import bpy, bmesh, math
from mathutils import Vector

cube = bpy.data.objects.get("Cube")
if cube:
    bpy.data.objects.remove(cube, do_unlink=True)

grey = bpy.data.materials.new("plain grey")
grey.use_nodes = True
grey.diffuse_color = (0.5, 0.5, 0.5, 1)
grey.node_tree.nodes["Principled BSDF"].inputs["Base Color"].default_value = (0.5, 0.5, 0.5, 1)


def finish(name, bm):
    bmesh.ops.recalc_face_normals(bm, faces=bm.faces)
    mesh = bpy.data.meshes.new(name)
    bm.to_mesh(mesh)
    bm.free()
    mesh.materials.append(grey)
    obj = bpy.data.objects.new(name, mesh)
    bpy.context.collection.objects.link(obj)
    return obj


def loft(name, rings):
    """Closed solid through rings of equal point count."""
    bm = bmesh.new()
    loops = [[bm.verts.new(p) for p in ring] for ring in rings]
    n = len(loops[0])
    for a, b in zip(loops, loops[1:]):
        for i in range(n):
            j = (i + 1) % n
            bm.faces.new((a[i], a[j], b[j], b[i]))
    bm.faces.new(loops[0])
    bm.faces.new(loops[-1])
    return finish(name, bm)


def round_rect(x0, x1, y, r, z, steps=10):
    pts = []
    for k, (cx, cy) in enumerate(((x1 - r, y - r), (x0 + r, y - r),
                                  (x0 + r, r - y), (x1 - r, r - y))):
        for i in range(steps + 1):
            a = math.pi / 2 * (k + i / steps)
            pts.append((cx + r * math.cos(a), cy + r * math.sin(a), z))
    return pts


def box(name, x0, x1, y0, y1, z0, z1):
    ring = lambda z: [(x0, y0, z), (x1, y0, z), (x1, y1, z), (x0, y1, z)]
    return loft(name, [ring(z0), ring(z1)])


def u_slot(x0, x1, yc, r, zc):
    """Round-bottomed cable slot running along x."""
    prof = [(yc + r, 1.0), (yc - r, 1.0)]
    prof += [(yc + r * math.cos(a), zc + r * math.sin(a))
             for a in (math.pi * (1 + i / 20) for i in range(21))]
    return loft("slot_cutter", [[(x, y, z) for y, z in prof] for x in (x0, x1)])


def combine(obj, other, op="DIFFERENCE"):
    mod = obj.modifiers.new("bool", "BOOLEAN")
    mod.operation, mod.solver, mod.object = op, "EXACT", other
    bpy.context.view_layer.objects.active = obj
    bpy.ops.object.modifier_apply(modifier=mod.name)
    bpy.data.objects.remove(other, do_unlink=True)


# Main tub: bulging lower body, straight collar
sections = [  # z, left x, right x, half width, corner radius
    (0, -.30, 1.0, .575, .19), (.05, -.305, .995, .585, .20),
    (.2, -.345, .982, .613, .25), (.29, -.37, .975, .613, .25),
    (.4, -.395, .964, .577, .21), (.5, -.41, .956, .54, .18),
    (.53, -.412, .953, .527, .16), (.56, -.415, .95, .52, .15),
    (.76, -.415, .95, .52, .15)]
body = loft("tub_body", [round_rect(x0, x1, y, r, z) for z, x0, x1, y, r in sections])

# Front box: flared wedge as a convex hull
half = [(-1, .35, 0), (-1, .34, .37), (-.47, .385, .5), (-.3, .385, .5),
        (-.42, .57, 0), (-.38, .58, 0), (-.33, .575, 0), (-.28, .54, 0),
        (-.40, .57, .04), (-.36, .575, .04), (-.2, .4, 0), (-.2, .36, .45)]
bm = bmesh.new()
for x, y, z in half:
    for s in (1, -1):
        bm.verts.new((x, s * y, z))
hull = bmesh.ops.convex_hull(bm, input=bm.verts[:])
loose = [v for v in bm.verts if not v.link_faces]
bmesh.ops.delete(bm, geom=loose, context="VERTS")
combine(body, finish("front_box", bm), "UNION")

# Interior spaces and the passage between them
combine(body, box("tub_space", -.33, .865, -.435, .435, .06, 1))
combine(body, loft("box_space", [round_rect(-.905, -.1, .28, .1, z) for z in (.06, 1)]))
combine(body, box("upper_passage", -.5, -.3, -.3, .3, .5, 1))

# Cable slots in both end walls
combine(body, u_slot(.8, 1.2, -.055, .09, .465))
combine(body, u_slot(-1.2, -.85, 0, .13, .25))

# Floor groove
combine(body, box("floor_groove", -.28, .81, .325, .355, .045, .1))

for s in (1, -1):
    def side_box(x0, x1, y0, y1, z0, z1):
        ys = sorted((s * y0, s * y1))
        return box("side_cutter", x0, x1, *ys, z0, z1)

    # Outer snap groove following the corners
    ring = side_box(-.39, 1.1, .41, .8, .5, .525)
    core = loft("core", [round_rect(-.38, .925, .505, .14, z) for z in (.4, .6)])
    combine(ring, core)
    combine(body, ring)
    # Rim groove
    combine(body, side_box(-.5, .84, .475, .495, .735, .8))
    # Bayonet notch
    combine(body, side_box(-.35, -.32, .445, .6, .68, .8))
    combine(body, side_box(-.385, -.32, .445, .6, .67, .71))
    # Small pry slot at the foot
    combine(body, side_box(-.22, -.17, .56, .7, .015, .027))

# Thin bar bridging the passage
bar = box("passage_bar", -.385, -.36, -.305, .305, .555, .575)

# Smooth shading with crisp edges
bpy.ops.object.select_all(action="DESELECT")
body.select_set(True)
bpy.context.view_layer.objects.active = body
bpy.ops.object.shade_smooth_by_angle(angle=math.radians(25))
■ ■ ■ ■ ■
Count every line of the data in which the word "name" appears, and report only the total.

● RESPONSE TO THE TASK
8